The American Heart Association's Diet and Lifestyle Recommendations
A healthy diet and lifestyle are your best weapons to fight cardiovascular disease. It's not as hard as you may think! Remember its the overall pattern of your choices that counts. Make the simple steps below part of your life for long-term benefits to your health and your heart.
Use up at least as many calories as you take in.
If you would benefit from lowering your blood pressure or cholesterol, the American Heart Association recommends 40 minutes of aerobic exercise of moderate to vigorous intensity three to four times a week.
As you make daily food choices, base your eating pattern on these recommendations:
Eat a variety of nutritious foods from all the food groups.
You may be eating plenty of food, but your body may not be getting the nutrients it needs to be healthy. Nutrient-rich foods have vitamins, minerals, fiber and other nutrients but are lower in calories. Eating a variety of fruits and vegetables may help you control your weight, cholesterol and your blood pressure.
To get the nutrients you need, eat a dietary pattern that emphasizes:
Eat less of the nutrient-poor foods.
The right number of calories to eat each day is based on your age and physical activity level and whether you're trying to gain, lose or maintain your weight. You could use your daily allotment of calories on a few high-calorie foods and beverages, but you probably wouldn’t get the nutrients your body needs to be healthy. Limit foods and beverages high in calories but low in nutrients. Also limit the amount of saturated fat, trans fat and sodium you eat. Read Nutrition Facts labels carefully — the Nutrition Facts panel tells you the amount of healthy and unhealthy nutrients in a food or beverage.
Also, don’t smoke tobacco — and avoid secondhand smoke.
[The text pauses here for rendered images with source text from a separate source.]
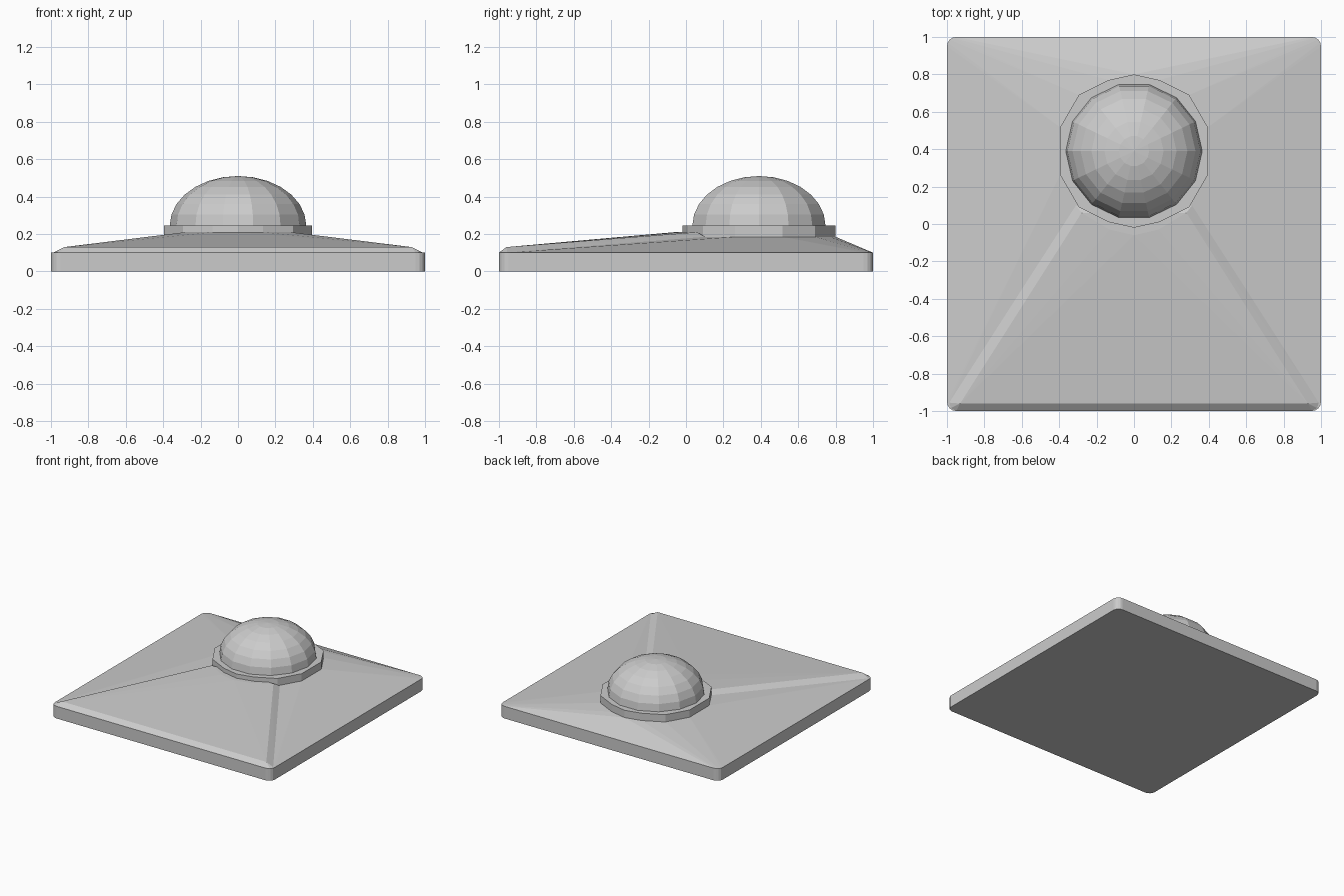
import bpy, bmesh
from math import sin, cos, pi
from mathutils import Matrix

cube = bpy.data.objects.get("Cube")
if cube:
    bpy.data.objects.remove(cube, do_unlink=True)

CENTRE_Y = 0.39

grey = bpy.data.materials.new("plain_grey")
grey.use_nodes = True
colour = (0.6, 0.6, 0.6, 1)
grey.diffuse_color = colour
grey.node_tree.nodes["Principled BSDF"].inputs["Base Color"].default_value = colour


def finish(name, bm):
    bmesh.ops.recalc_face_normals(bm, faces=bm.faces)
    mesh = bpy.data.meshes.new(name)
    bm.to_mesh(mesh)
    bm.free()
    mesh.materials.append(grey)
    obj = bpy.data.objects.new(name, mesh)
    bpy.context.collection.objects.link(obj)
    return obj


def hull(name, points):
    """Convex solid around the points, with flat areas merged."""
    bm = bmesh.new()
    for p in points:
        bm.verts.new(p)
    result = bmesh.ops.convex_hull(bm, input=bm.verts)
    unused = [g for g in result["geom_interior"] if isinstance(g, bmesh.types.BMVert)]
    bmesh.ops.delete(bm, geom=unused, context="VERTS")
    bmesh.ops.dissolve_limit(bm, angle_limit=0.002, verts=bm.verts, edges=bm.edges)
    return finish(name, bm)


def both_sides(points):
    return points + [(-x, y, z) for x, y, z in points if x > 0]


def rounded_square(half, radius, z, steps=4):
    points = []
    for sx, sy, start in ((1, 1, 0), (-1, 1, 1), (-1, -1, 2), (1, -1, 3)):
        for i in range(steps + 1):
            a = (start + i / steps) * pi / 2
            points.append((sx * (half - radius) + radius * cos(a),
                           sy * (half - radius) + radius * sin(a), z))
    return points


def collar_ring(z):
    quarter = [(0, 0.41), (0.135, 0.38), (0.295, 0.3), (0.395, 0.127)]
    half = [(x, CENTRE_Y + s * y, z) for x, y in quarter for s in (1, -1)]
    return both_sides(half)


# Square slab with the low slopes rising to the collar
hull("base_and_slopes", rounded_square(1, 0.05, 0) + rounded_square(1, 0.05, 0.1)
     + collar_ring(0.185))

# Raised front slope with bevelled hips and a lip in front of the collar
hull("front_panel", both_sides([
    (0.95, -1, 0.1), (0.98, -0.985, 0.1), (0.99, -0.955, 0.1), (0.31, 0.1, 0.185),
    (0.93, -0.96, 0.13), (0.28, 0.06, 0.21), (0.13, -0.03, 0.21), (0, -0.06, 0.21)]))

# Collar under the dome
hull("collar", collar_ring(0.15) + collar_ring(0.245))

# Faceted dome: upper half of a flattened sphere
bm = bmesh.new()
bmesh.ops.create_uvsphere(bm, u_segments=14, v_segments=14, radius=1)
bmesh.ops.delete(bm, geom=[v for v in bm.verts if v.co.z < -0.01], context="VERTS")
placing = (Matrix.Translation((0, CENTRE_Y, 0.245))
           @ Matrix.Diagonal((0.365, 0.365, 0.265, 1))
           @ Matrix.Rotation(pi / 2, 4, "Z"))
bmesh.ops.transform(bm, matrix=placing, verts=bm.verts)
finish("dome", bm)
Learn more about quitting smoking For more information on the American Heart Association Diet and Lifestyle Recommendations:
Information originally from the American Heart Association located at: